It’s not all DIY religion. Gardnerian Wicca has a well-established structure. I completed OBOD’s training program, and ADF’s program is also quite good. Other traditions and orders have their own programs.
But for the kind of Pagan polytheism I practice, there’s not a lot. You can talk to priests and other devotees of the Gods (and I encourage you to do so) but it mostly comes down to you reading, studying, praying, meditating, making offerings… and then listening for Their responses. What you experience will probably be similar to what I and others experience, but it won’t be the same.
And we won’t be there insisting that you do tonight’s practice, and tomorrow’s, and next week’s, and the practices of the weeks after that. Either it’s important enough for you to do it on your own, or it isn’t.
It’s not for those afraid to experiment
The Paganisms of our ancient ancestors were fully formed religions.
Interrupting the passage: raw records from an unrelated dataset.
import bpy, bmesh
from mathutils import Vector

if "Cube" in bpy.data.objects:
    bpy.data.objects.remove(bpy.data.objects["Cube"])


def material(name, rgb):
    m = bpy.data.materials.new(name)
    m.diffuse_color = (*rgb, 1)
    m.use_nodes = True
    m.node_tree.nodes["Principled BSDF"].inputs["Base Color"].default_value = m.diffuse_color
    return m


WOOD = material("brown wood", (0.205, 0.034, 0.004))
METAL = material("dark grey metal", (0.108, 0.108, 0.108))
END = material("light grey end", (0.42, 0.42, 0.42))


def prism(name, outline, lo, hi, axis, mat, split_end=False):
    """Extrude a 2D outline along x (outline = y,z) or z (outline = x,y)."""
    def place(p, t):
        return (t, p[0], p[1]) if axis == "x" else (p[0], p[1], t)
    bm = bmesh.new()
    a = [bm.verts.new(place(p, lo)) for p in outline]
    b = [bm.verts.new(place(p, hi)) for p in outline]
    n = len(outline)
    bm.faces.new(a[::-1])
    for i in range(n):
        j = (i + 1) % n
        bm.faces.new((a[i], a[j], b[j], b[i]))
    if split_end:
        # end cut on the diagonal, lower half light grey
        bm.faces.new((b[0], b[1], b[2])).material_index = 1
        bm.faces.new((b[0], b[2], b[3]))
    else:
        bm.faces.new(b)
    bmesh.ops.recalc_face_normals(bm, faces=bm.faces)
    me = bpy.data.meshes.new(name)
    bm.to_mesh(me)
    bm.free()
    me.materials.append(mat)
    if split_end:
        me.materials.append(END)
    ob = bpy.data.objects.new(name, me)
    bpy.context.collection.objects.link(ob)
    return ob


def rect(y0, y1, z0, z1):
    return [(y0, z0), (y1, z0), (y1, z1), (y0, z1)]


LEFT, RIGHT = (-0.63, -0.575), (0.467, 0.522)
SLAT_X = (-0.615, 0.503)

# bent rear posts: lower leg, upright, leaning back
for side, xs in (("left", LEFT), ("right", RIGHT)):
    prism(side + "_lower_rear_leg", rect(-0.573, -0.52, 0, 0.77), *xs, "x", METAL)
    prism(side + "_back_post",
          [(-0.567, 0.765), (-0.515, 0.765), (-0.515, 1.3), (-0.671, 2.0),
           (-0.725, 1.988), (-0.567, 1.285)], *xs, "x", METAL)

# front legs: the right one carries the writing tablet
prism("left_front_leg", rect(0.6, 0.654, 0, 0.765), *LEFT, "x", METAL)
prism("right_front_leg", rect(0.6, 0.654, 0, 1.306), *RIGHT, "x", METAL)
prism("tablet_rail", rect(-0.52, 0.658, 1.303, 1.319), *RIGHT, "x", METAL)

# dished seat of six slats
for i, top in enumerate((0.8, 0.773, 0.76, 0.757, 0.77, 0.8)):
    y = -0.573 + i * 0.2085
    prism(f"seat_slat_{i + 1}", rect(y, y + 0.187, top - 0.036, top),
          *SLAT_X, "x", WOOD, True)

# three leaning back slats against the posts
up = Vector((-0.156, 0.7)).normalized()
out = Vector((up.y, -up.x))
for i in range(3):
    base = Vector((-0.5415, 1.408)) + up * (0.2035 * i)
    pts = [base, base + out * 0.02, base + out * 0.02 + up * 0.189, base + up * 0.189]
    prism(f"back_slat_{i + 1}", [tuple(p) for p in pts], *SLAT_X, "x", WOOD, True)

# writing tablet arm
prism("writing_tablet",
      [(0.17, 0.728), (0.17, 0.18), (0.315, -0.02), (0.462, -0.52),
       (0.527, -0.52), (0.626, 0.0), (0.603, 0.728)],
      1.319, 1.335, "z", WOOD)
Most of their materials and all of their infrastructure were lost in the conversion to Christianity (or in some places, to Islam). We simply don’t have the centuries of continuity that the major religions have.
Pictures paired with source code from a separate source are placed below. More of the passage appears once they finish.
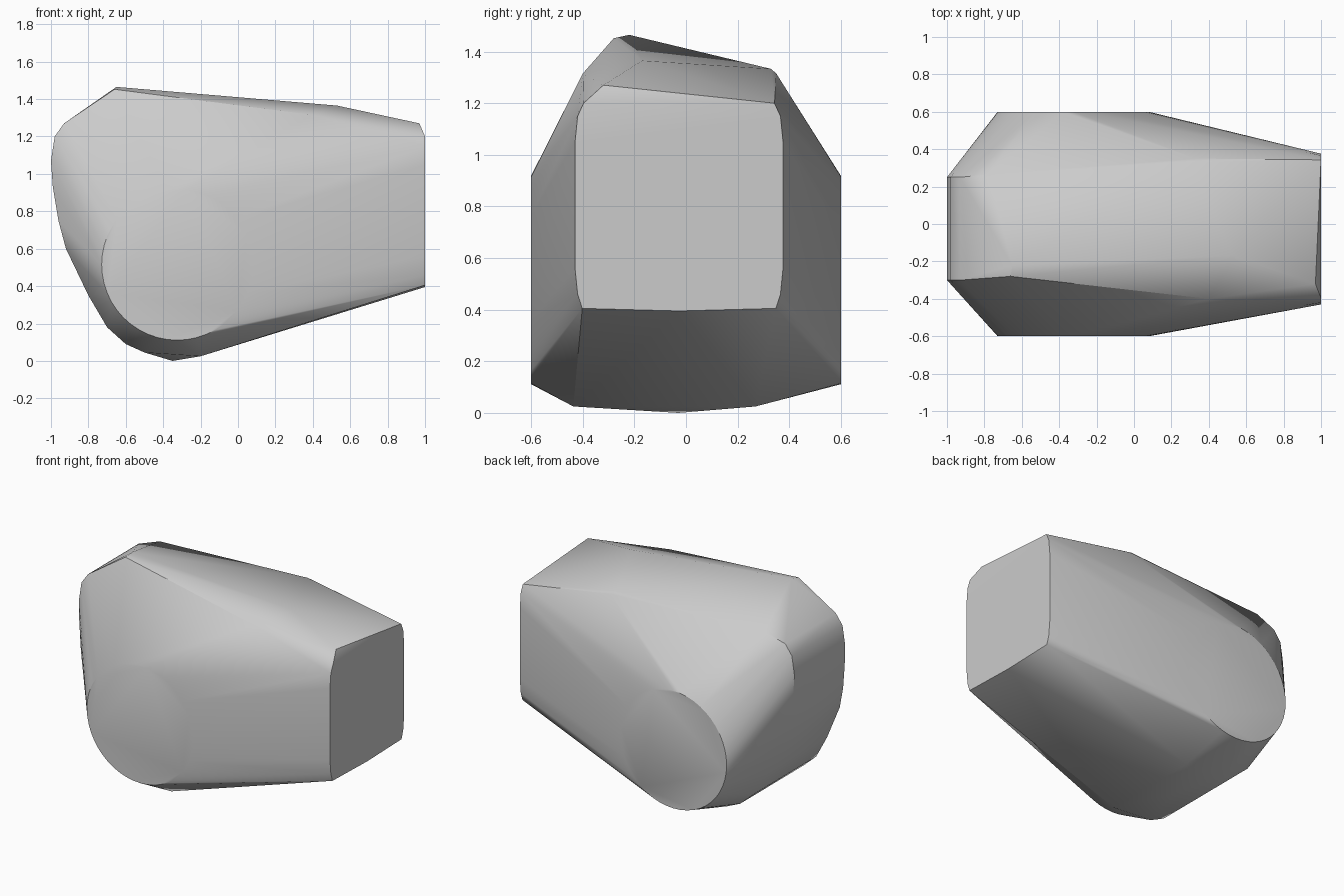
import bpy
import bmesh
from math import sin, cos, pi, radians

default_cube = bpy.data.objects.get("Cube")
if default_cube:
    bpy.data.objects.remove(default_cube, do_unlink=True)


def disc_outline(y, centre_x=-0.325, centre_z=0.515, radius=0.404, sides=48):
    """Circle standing upright at the given depth."""
    return [(centre_x + radius * cos(2 * pi * i / sides), y,
             centre_z + radius * sin(2 * pi * i / sides)) for i in range(sides)]


def end_outline(x):
    """Softly cornered rectangle closing the long end."""
    half = [(0.0, 0.395), (0.375, 0.405), (0.393, 0.46), (0.403, 0.56),
            (0.403, 1.05), (0.393, 1.15), (0.37, 1.2)]
    middle = -0.027
    return [(x, middle + side * w, z) for side in (-1, 1) for w, z in half]


def nose_outline():
    """Curved keel running from the top of the blunt end down to the underside."""
    keel = [(-0.93, 1.27), (-0.98, 1.2), (-1.0, 1.07), (-0.99, 0.93),
            (-0.96, 0.75), (-0.92, 0.6), (-0.8, 0.35), (-0.7, 0.18),
            (-0.6, 0.09), (-0.5, 0.045), (-0.2, 0.025)]
    points = []
    for x, z in keel:
        spread = max(0.0, 1 - z)
        points.append((x, -0.3 - 0.14 * spread, z))
        points.append((x, 0.25 + 0.02 * spread, z))
    points.append((-0.35, -0.03, 0.0))
    return points


def roof_points():
    """Peak, ridges and shoulders of the sloping top."""
    peak = [(-0.65, -0.22, 1.465), (-0.66, -0.28, 1.452)]
    front_ridge = [(0.53, -0.17, 1.365), (0.97, -0.32, 1.27), (0.4, -0.4, 1.315)]
    back_ridge = [(0.33, 0.35, 1.315), (0.3, 0.33, 1.333), (-0.78, 0.265, 1.32)]
    return peak + front_ridge + back_ridge


# Tight skin around all outlines
outlines = [disc_outline(-0.6), disc_outline(0.6), end_outline(1.0),
            nose_outline(), roof_points()]
bm = bmesh.new()
for outline in outlines:
    for point in outline:
        bm.verts.new(point)
hull = bmesh.ops.convex_hull(bm, input=bm.verts[:])
loose = [v for v in bm.verts if not v.link_faces]
bmesh.ops.delete(bm, geom=loose, context='VERTS')
bmesh.ops.dissolve_limit(bm, angle_limit=radians(0.3),
                         verts=bm.verts[:], edges=bm.edges[:])
bmesh.ops.recalc_face_normals(bm, faces=bm.faces[:])

mesh = bpy.data.meshes.new("faceted_body")
bm.to_mesh(mesh)
bm.free()
body = bpy.data.objects.new("faceted_body", mesh)
bpy.context.collection.objects.link(body)

# Plain grey surface
grey = bpy.data.materials.new("light_grey")
grey.use_nodes = True
colour = (0.6, 0.6, 0.6, 1.0)
grey.diffuse_color = colour
grey.node_tree.nodes["Principled BSDF"].inputs["Base Color"].default_value = colour
mesh.materials.append(grey)

# Smooth shading with sharp creases
bpy.ops.object.select_all(action='DESELECT')
body.select_set(True)
bpy.context.view_layer.objects.active = body
bpy.ops.object.shade_smooth_by_angle(angle=radians(30))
Still, the modern Pagan movement is now well over a hundred years old, and we live in the most religiously diverse society in the history of humanity. Beginners have plenty of resources to help them get started.
It gets more difficult once you move beyond the beginning stages.
If you want to go deeper, you have to step out on your own. Whether we’re talking about polytheist devotion, ecstatic communion, or magic and witchcraft, there comes a time when there are no more books to guide you.
So you examine where you are and where you want to go. You consider what you’ve learned and what you know. You put a plan together that you think will work.
And then you see what happens.
Maybe it works beautifully. Maybe it blows up in your face. Probably it turns out imperfect but still helpful.
And not only have you moved closer to your goals, you’ve learned something useful for next time.
It’s not for those who want only “love and light”
Love and light are good things. Our world can use more love and light. If that’s your calling, pursue it as deeply as you can – just stay out of toxic positivity.
But the world is a lot more than love and light.
Sometimes people do bad things. If they harm us, we have the right and the responsibility to actively oppose them, using whatever methods are appropriate and proportional.
Even those whose practice is focused entirely on the Gods can find themselves face-to-face with the reality of a deity who makes difficult demands and who won’t take “no” for an answer. I’ve seen people whose idea of the divine was a nice, safe, nurturing, mother figure encounter a real Goddess and run away screaming – in one case, literally.
No religion has all the answers. No path or tradition is for everyone, despite what some claim. This ancestral, devotional, ecstatic, oracular, magical, public, Pagan polytheism that I practice has been a wonderful thing for me, and I expect to remain on this path for the rest of my life.
Is it for you? I don’t know.
But I do know this: it’s not for everyone.